■ Document images with source code ■

╭──

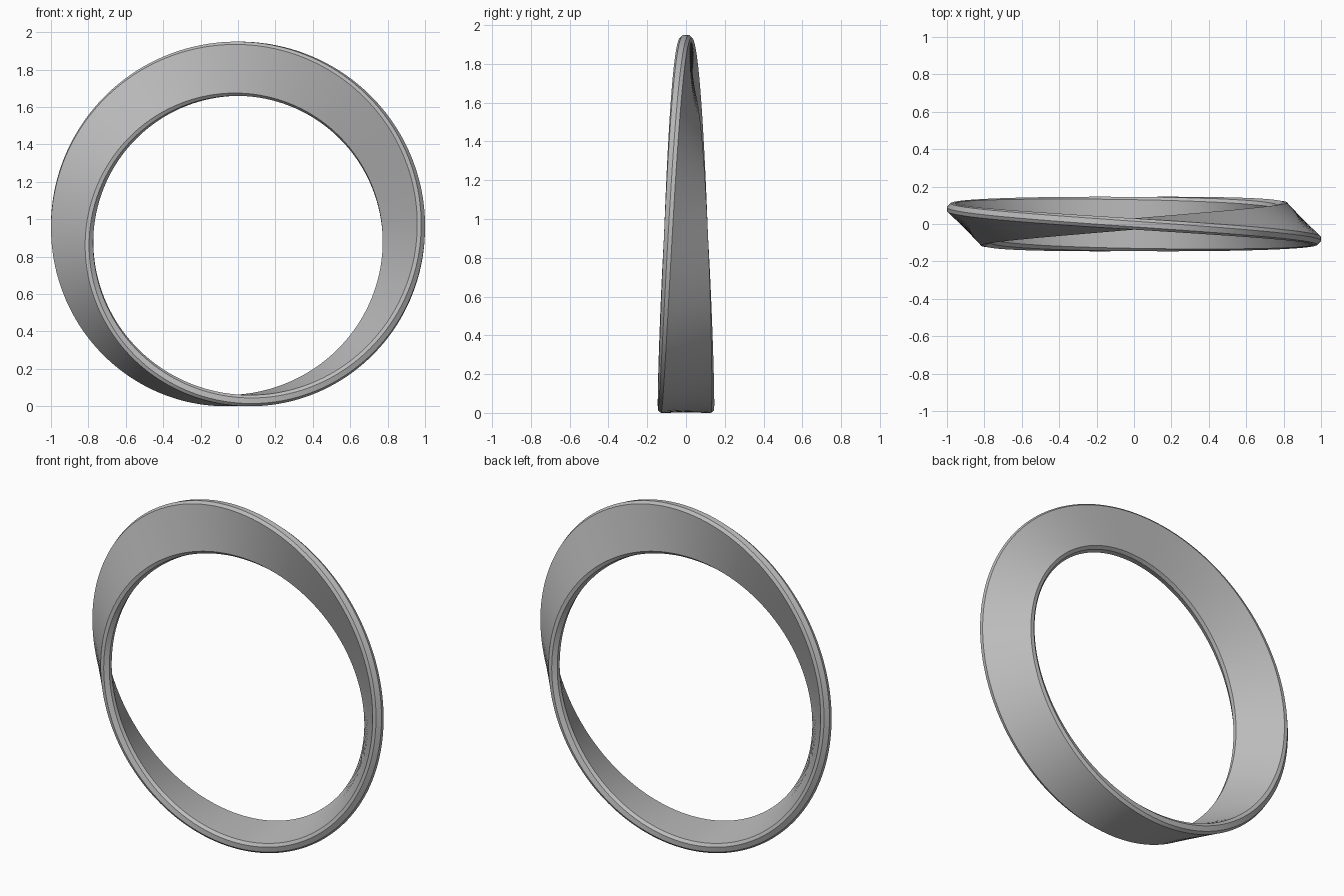
import bpy, bmesh
from math import sin, cos, pi, radians
from mathutils import Vector

cube = bpy.data.objects.get("Cube")
if cube:
    bpy.data.objects.remove(cube, do_unlink=True)

# Plain grey material
grey = bpy.data.materials.new("grey")
grey.use_nodes = True
colour = (0.5, 0.5, 0.5, 1)
grey.diffuse_color = colour
grey.node_tree.nodes["Principled BSDF"].inputs["Base Color"].default_value = colour

RADIUS, CENTRE_Z = 0.886, 0.918
HALF_WIDTH, HALF_THICK, CHAMFER = 0.145, 0.03, 0.015
STEPS = 256

# Chamfered rectangle: the second half is the first turned by 180 degrees
w, h, c = HALF_WIDTH, HALF_THICK, CHAMFER
half = [(w, c - h), (w, h - c), (w - c, h), (c - w, h)]
section = half + [(-a, -b) for a, b in half]
count = len(section)

# Sweep the section round the ring while it makes half a turn
bm = bmesh.new()
rings = []
for i in range(STEPS):
    t = 2 * pi * i / STEPS
    radial = Vector((sin(t), 0, cos(t)))
    side = Vector((0, 1, 0))
    across = radial * cos(t / 2) - side * sin(t / 2)
    normal = radial * sin(t / 2) + side * cos(t / 2)
    middle = radial * RADIUS + Vector((0, 0, CENTRE_Z))
    rings.append([bm.verts.new(middle + across * a + normal * b) for a, b in section])

# The last ring meets the first one half a section further on
rings.append(rings[0][count // 2:] + rings[0][:count // 2])
for r0, r1 in zip(rings, rings[1:]):
    for j in range(count):
        k = (j + 1) % count
        bm.faces.new((r0[j], r0[k], r1[k], r1[j]))
bmesh.ops.recalc_face_normals(bm, faces=bm.faces)

mesh = bpy.data.meshes.new("twisted_band")
bm.to_mesh(mesh)
bm.free()
mesh.materials.append(grey)
band = bpy.data.objects.new("twisted_band", mesh)
bpy.context.collection.objects.link(band)

# Smooth along the band, sharp at the chamfers
bpy.ops.object.select_all(action='DESELECT')
band.select_set(True)
bpy.context.view_layer.objects.active = band
bpy.ops.object.shade_smooth_by_angle(angle=radians(30))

╰──

■ TASK DESCRIPTION ■
Write out exactly those lines of the records above that lie from the one with "mesh.materials.append(grey)" through the last line, including both.

■ TASK OUTPUT ■
mesh.materials.append(grey)
band = bpy.data.objects.new("twisted_band", mesh)
bpy.context.collection.objects.link(band)

# Smooth along the band, sharp at the chamfers
bpy.ops.object.select_all(action='DESELECT')
band.select_set(True)
bpy.context.view_layer.objects.active = band
bpy.ops.object.shade_smooth_by_angle(angle=radians(30))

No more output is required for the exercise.